_EXERCISE OBJECTIVE:_ Your answer should be the lines of the listing that contain the word "data".

_SUPPLIED RECORDS:_

────────────────────

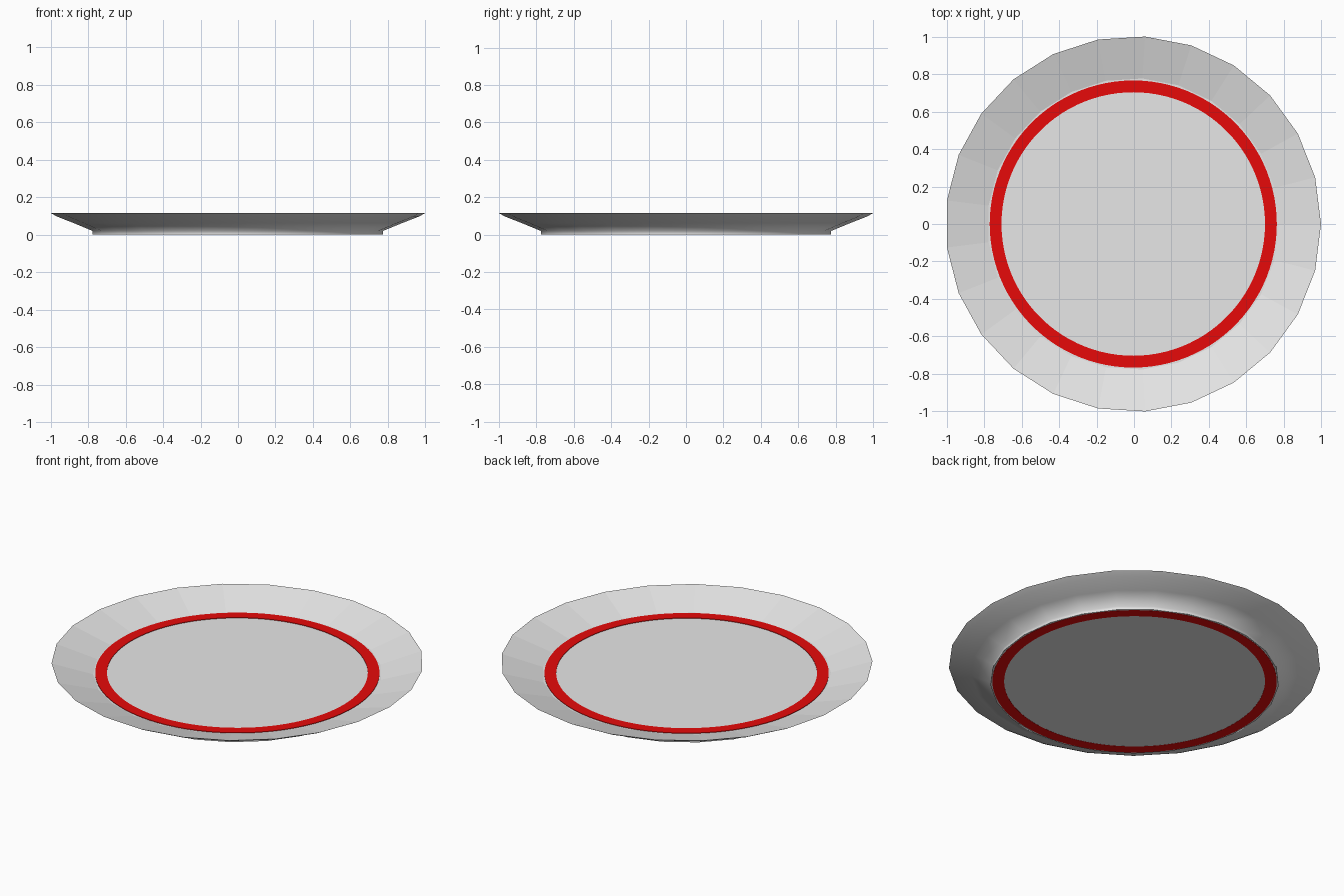
import bpy, bmesh, math

if "Cube" in bpy.data.objects:
    bpy.data.objects.remove(bpy.data.objects["Cube"])

SIDES = 25
R = 1.002
OFFSET = -0.004   # odd-sided rim is shifted so its bounds are centred


def material(name, rgb):
    m = bpy.data.materials.new(name)
    m.diffuse_color = (*rgb, 1)
    m.use_nodes = True
    m.node_tree.nodes["Principled BSDF"].inputs["Base Color"].default_value = m.diffuse_color
    return m


def make_object(name, bm, mat):
    me = bpy.data.meshes.new(name)
    bmesh.ops.recalc_face_normals(bm, faces=bm.faces)
    bm.to_mesh(me)
    bm.free()
    ob = bpy.data.objects.new(name, me)
    me.materials.append(mat)
    bpy.context.collection.objects.link(ob)
    return ob


def lathe(bm, profile, sides, closed=False):
    """Spin (radius, z) points round z; returns the vertex loops and face bands."""
    loops = [[bm.verts.new((r * math.cos(math.tau * i / sides) + OFFSET,
                            r * math.sin(math.tau * i / sides), z))
              for i in range(sides)] for r, z in profile]
    pairs = list(zip(loops, loops[1:] + loops[:1] if closed else loops[1:]))
    bands = [[bm.faces.new((a[i], a[(i + 1) % sides], b[(i + 1) % sides], b[i]))
              for i in range(sides)] for a, b in pairs]
    return loops, bands


china = material("pale grey china", (0.8, 0.8, 0.8))
red = material("red band", (0.8, 0.003, 0.003))

# plate: foot, smooth underside, lip, faceted upper rim, flat floor
bm = bmesh.new()
profile = [(0.778, 0.001), (0.778, 0.02), (0.88, 0.062), (0.97, 0.097),
           (R, 0.115), (0.778, 0.049)]
loops, bands = lathe(bm, profile, SIDES)
for band in bands[1:4]:
    for f in band:
        f.smooth = True
for f in bands[0]:
    f.smooth = True
bm.faces.new(loops[0])
bm.faces.new(loops[-1])
make_object("plate", bm, china)

# painted red bands on the floor and under the foot
for name, z0, z1 in (("upper_red_band", 0.047, 0.052), ("lower_red_band", 0.0, 0.004)):
    bm = bmesh.new()
    lathe(bm, [(0.703, z0), (0.766, z0), (0.766, z1), (0.703, z1)], 100, closed=True)
    make_object(name, bm, red)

────────────────────

_EXERCISE ANSWER:_
if "Cube" in bpy.data.objects:
    bpy.data.objects.remove(bpy.data.objects["Cube"])
    m = bpy.data.materials.new(name)
    me = bpy.data.meshes.new(name)
    ob = bpy.data.objects.new(name, me)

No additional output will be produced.